Reproduce each record exactly, leaving nothing out.

= Beginning of Section =

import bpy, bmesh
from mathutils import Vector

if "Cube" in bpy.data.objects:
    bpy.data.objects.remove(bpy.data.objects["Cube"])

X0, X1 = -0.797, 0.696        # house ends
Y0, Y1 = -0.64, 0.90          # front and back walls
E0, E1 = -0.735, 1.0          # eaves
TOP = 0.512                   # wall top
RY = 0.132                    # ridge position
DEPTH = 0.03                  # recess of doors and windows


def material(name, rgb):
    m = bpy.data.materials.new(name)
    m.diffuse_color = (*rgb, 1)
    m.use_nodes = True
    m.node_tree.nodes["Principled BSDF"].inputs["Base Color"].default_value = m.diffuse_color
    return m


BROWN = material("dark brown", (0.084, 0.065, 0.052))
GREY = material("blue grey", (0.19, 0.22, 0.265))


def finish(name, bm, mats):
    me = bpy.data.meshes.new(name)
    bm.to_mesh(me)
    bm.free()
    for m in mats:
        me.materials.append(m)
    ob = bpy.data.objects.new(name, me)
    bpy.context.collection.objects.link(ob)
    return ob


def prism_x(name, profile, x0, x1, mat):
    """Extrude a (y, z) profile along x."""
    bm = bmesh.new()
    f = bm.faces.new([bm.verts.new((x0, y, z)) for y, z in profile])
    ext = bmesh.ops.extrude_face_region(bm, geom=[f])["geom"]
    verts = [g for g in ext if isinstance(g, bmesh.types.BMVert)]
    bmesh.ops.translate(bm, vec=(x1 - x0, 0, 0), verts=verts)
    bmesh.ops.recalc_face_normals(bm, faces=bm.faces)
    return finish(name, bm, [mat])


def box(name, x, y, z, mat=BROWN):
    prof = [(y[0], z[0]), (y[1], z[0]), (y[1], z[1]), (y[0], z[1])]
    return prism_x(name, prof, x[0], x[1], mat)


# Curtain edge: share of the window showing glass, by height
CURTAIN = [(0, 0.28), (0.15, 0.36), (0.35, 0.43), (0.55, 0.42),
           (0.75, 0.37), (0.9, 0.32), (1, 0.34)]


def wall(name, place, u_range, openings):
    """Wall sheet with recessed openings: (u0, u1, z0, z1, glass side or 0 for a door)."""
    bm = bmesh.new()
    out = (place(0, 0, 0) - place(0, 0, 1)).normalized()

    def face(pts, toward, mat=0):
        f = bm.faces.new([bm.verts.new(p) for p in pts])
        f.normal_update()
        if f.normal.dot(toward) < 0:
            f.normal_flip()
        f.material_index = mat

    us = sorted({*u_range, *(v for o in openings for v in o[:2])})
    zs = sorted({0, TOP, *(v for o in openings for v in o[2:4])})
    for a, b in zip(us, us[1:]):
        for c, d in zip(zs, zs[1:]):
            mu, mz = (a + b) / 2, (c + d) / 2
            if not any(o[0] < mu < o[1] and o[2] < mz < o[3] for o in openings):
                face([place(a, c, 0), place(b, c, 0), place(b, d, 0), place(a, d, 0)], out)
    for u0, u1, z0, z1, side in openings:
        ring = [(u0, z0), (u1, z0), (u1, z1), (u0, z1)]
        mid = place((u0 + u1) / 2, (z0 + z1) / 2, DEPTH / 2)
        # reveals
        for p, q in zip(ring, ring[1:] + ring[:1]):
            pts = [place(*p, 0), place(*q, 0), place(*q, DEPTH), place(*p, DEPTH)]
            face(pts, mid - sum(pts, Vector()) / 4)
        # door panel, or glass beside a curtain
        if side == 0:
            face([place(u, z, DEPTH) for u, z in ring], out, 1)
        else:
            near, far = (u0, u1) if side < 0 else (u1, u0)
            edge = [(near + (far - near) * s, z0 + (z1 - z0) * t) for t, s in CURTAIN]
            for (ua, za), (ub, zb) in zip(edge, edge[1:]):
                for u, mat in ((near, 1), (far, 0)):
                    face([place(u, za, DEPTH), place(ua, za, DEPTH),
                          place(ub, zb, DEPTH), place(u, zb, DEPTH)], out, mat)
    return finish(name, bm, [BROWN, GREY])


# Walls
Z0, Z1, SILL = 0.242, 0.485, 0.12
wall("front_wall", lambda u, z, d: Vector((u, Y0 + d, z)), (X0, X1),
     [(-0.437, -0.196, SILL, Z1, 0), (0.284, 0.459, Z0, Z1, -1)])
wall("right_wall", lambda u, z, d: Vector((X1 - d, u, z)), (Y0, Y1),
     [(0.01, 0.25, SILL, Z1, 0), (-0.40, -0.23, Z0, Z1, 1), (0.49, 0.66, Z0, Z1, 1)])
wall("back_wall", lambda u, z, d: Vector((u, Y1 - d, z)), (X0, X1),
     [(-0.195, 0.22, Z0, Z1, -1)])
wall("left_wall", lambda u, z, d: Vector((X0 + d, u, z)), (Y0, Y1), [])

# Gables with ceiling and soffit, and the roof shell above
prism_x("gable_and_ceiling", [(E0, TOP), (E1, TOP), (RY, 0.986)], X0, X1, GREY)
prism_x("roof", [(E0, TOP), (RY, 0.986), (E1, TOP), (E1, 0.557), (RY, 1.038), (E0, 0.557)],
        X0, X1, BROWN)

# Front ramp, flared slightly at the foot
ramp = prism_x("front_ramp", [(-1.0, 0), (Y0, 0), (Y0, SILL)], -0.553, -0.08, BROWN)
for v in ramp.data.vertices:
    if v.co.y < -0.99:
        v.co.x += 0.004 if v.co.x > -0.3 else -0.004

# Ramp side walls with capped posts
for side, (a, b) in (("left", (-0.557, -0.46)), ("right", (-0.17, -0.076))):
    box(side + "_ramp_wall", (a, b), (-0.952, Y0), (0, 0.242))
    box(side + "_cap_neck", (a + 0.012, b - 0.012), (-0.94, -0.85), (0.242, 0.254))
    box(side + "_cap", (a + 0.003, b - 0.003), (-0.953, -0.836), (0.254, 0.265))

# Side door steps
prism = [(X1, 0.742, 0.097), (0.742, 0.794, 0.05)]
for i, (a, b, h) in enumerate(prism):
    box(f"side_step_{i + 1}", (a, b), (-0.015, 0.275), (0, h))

= End of Section =

▶ **RESULT OF THIS TASK**
import bpy, bmesh
from mathutils import Vector

if "Cube" in bpy.data.objects:
    bpy.data.objects.remove(bpy.data.objects["Cube"])

X0, X1 = -0.797, 0.696        # house ends
Y0, Y1 = -0.64, 0.90          # front and back walls
E0, E1 = -0.735, 1.0          # eaves
TOP = 0.512                   # wall top
RY = 0.132                    # ridge position
DEPTH = 0.03                  # recess of doors and windows


def material(name, rgb):
    m = bpy.data.materials.new(name)
    m.diffuse_color = (*rgb, 1)
    m.use_nodes = True
    m.node_tree.nodes["Principled BSDF"].inputs["Base Color"].default_value = m.diffuse_color
    return m


BROWN = material("dark brown", (0.084, 0.065, 0.052))
GREY = material("blue grey", (0.19, 0.22, 0.265))


def finish(name, bm, mats):
    me = bpy.data.meshes.new(name)
    bm.to_mesh(me)
    bm.free()
    for m in mats:
        me.materials.append(m)
    ob = bpy.data.objects.new(name, me)
    bpy.context.collection.objects.link(ob)
    return ob


def prism_x(name, profile, x0, x1, mat):
    """Extrude a (y, z) profile along x."""
    bm = bmesh.new()
    f = bm.faces.new([bm.verts.new((x0, y, z)) for y, z in profile])
    ext = bmesh.ops.extrude_face_region(bm, geom=[f])["geom"]
    verts = [g for g in ext if isinstance(g, bmesh.types.BMVert)]
    bmesh.ops.translate(bm, vec=(x1 - x0, 0, 0), verts=verts)
    bmesh.ops.recalc_face_normals(bm, faces=bm.faces)
    return finish(name, bm, [mat])


def box(name, x, y, z, mat=BROWN):
    prof = [(y[0], z[0]), (y[1], z[0]), (y[1], z[1]), (y[0], z[1])]
    return prism_x(name, prof, x[0], x[1], mat)


# Curtain edge: share of the window showing glass, by height
CURTAIN = [(0, 0.28), (0.15, 0.36), (0.35, 0.43), (0.55, 0.42),
           (0.75, 0.37), (0.9, 0.32), (1, 0.34)]


def wall(name, place, u_range, openings):
    """Wall sheet with recessed openings: (u0, u1, z0, z1, glass side or 0 for a door)."""
    bm = bmesh.new()
    out = (place(0, 0, 0) - place(0, 0, 1)).normalized()

    def face(pts, toward, mat=0):
        f = bm.faces.new([bm.verts.new(p) for p in pts])
        f.normal_update()
        if f.normal.dot(toward) < 0:
            f.normal_flip()
        f.material_index = mat

    us = sorted({*u_range, *(v for o in openings for v in o[:2])})
    zs = sorted({0, TOP, *(v for o in openings for v in o[2:4])})
    for a, b in zip(us, us[1:]):
        for c, d in zip(zs, zs[1:]):
            mu, mz = (a + b) / 2, (c + d) / 2
            if not any(o[0] < mu < o[1] and o[2] < mz < o[3] for o in openings):
                face([place(a, c, 0), place(b, c, 0), place(b, d, 0), place(a, d, 0)], out)
    for u0, u1, z0, z1, side in openings:
        ring = [(u0, z0), (u1, z0), (u1, z1), (u0, z1)]
        mid = place((u0 + u1) / 2, (z0 + z1) / 2, DEPTH / 2)
        # reveals
        for p, q in zip(ring, ring[1:] + ring[:1]):
            pts = [place(*p, 0), place(*q, 0), place(*q, DEPTH), place(*p, DEPTH)]
            face(pts, mid - sum(pts, Vector()) / 4)
        # door panel, or glass beside a curtain
        if side == 0:
            face([place(u, z, DEPTH) for u, z in ring], out, 1)
        else:
            near, far = (u0, u1) if side < 0 else (u1, u0)
            edge = [(near + (far - near) * s, z0 + (z1 - z0) * t) for t, s in CURTAIN]
            for (ua, za), (ub, zb) in zip(edge, edge[1:]):
                for u, mat in ((near, 1), (far, 0)):
                    face([place(u, za, DEPTH), place(ua, za, DEPTH),
                          place(ub, zb, DEPTH), place(u, zb, DEPTH)], out, mat)
    return finish(name, bm, [BROWN, GREY])


# Walls
Z0, Z1, SILL = 0.242, 0.485, 0.12
wall("front_wall", lambda u, z, d: Vector((u, Y0 + d, z)), (X0, X1),
     [(-0.437, -0.196, SILL, Z1, 0), (0.284, 0.459, Z0, Z1, -1)])
wall("right_wall", lambda u, z, d: Vector((X1 - d, u, z)), (Y0, Y1),
     [(0.01, 0.25, SILL, Z1, 0), (-0.40, -0.23, Z0, Z1, 1), (0.49, 0.66, Z0, Z1, 1)])
wall("back_wall", lambda u, z, d: Vector((u, Y1 - d, z)), (X0, X1),
     [(-0.195, 0.22, Z0, Z1, -1)])
wall("left_wall", lambda u, z, d: Vector((X0 + d, u, z)), (Y0, Y1), [])

# Gables with ceiling and soffit, and the roof shell above
prism_x("gable_and_ceiling", [(E0, TOP), (E1, TOP), (RY, 0.986)], X0, X1, GREY)
prism_x("roof", [(E0, TOP), (RY, 0.986), (E1, TOP), (E1, 0.557), (RY, 1.038), (E0, 0.557)],
        X0, X1, BROWN)

# Front ramp, flared slightly at the foot
ramp = prism_x("front_ramp", [(-1.0, 0), (Y0, 0), (Y0, SILL)], -0.553, -0.08, BROWN)
for v in ramp.data.vertices:
    if v.co.y < -0.99:
        v.co.x += 0.004 if v.co.x > -0.3 else -0.004

# Ramp side walls with capped posts
for side, (a, b) in (("left", (-0.557, -0.46)), ("right", (-0.17, -0.076))):
    box(side + "_ramp_wall", (a, b), (-0.952, Y0), (0, 0.242))
    box(side + "_cap_neck", (a + 0.012, b - 0.012), (-0.94, -0.85), (0.242, 0.254))
    box(side + "_cap", (a + 0.003, b - 0.003), (-0.953, -0.836), (0.254, 0.265))

# Side door steps
prism = [(X1, 0.742, 0.097), (0.742, 0.794, 0.05)]
for i, (a, b, h) in enumerate(prism):
    box(f"side_step_{i + 1}", (a, b), (-0.015, 0.275), (0, h))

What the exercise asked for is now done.